START Source material

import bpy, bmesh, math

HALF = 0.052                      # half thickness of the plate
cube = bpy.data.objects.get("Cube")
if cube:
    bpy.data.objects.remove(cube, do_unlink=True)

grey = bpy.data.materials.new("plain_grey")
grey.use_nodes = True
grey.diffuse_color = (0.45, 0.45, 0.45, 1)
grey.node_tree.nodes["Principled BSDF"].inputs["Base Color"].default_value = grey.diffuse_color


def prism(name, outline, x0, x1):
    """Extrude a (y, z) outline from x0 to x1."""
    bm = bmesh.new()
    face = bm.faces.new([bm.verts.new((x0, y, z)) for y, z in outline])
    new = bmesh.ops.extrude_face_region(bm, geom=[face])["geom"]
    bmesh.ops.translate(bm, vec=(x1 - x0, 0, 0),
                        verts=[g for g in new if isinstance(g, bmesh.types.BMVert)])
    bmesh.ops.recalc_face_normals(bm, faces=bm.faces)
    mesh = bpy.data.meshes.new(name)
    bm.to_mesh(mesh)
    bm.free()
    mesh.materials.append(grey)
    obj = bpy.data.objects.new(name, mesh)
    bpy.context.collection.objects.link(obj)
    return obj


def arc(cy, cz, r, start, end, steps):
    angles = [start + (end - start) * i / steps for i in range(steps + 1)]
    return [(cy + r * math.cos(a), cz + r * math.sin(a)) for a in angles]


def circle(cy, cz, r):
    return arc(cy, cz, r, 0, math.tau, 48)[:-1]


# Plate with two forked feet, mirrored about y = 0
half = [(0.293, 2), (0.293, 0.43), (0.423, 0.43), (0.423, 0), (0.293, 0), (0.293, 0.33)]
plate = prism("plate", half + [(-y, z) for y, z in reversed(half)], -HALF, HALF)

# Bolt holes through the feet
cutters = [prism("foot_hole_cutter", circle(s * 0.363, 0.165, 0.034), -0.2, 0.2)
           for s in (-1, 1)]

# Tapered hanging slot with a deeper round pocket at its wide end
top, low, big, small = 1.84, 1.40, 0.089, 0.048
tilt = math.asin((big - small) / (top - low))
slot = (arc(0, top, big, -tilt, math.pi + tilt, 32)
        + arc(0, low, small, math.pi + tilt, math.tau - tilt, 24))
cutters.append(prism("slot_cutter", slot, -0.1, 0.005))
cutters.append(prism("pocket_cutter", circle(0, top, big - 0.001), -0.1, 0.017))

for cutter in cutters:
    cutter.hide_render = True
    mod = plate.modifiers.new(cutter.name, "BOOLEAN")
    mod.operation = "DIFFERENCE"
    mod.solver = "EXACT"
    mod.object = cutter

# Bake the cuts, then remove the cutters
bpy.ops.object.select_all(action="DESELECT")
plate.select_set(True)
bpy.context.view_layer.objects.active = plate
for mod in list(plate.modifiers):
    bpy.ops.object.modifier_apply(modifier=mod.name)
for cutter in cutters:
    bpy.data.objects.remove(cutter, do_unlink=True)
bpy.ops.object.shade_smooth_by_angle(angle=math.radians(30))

END Source material

=== Task goal ===
Only an exact copy of the data above will do.

=== Exercise result ===
import bpy, bmesh, math

HALF = 0.052                      # half thickness of the plate
cube = bpy.data.objects.get("Cube")
if cube:
    bpy.data.objects.remove(cube, do_unlink=True)

grey = bpy.data.materials.new("plain_grey")
grey.use_nodes = True
grey.diffuse_color = (0.45, 0.45, 0.45, 1)
grey.node_tree.nodes["Principled BSDF"].inputs["Base Color"].default_value = grey.diffuse_color


def prism(name, outline, x0, x1):
    """Extrude a (y, z) outline from x0 to x1."""
    bm = bmesh.new()
    face = bm.faces.new([bm.verts.new((x0, y, z)) for y, z in outline])
    new = bmesh.ops.extrude_face_region(bm, geom=[face])["geom"]
    bmesh.ops.translate(bm, vec=(x1 - x0, 0, 0),
                        verts=[g for g in new if isinstance(g, bmesh.types.BMVert)])
    bmesh.ops.recalc_face_normals(bm, faces=bm.faces)
    mesh = bpy.data.meshes.new(name)
    bm.to_mesh(mesh)
    bm.free()
    mesh.materials.append(grey)
    obj = bpy.data.objects.new(name, mesh)
    bpy.context.collection.objects.link(obj)
    return obj


def arc(cy, cz, r, start, end, steps):
    angles = [start + (end - start) * i / steps for i in range(steps + 1)]
    return [(cy + r * math.cos(a), cz + r * math.sin(a)) for a in angles]


def circle(cy, cz, r):
    return arc(cy, cz, r, 0, math.tau, 48)[:-1]


# Plate with two forked feet, mirrored about y = 0
half = [(0.293, 2), (0.293, 0.43), (0.423, 0.43), (0.423, 0), (0.293, 0), (0.293, 0.33)]
plate = prism("plate", half + [(-y, z) for y, z in reversed(half)], -HALF, HALF)

# Bolt holes through the feet
cutters = [prism("foot_hole_cutter", circle(s * 0.363, 0.165, 0.034), -0.2, 0.2)
           for s in (-1, 1)]

# Tapered hanging slot with a deeper round pocket at its wide end
top, low, big, small = 1.84, 1.40, 0.089, 0.048
tilt = math.asin((big - small) / (top - low))
slot = (arc(0, top, big, -tilt, math.pi + tilt, 32)
        + arc(0, low, small, math.pi + tilt, math.tau - tilt, 24))
cutters.append(prism("slot_cutter", slot, -0.1, 0.005))
cutters.append(prism("pocket_cutter", circle(0, top, big - 0.001), -0.1, 0.017))

for cutter in cutters:
    cutter.hide_render = True
    mod = plate.modifiers.new(cutter.name, "BOOLEAN")
    mod.operation = "DIFFERENCE"
    mod.solver = "EXACT"
    mod.object = cutter

# Bake the cuts, then remove the cutters
bpy.ops.object.select_all(action="DESELECT")
plate.select_set(True)
bpy.context.view_layer.objects.active = plate
for mod in list(plate.modifiers):
    bpy.ops.object.modifier_apply(modifier=mod.name)
for cutter in cutters:
    bpy.data.objects.remove(cutter, do_unlink=True)
bpy.ops.object.shade_smooth_by_angle(angle=math.radians(30))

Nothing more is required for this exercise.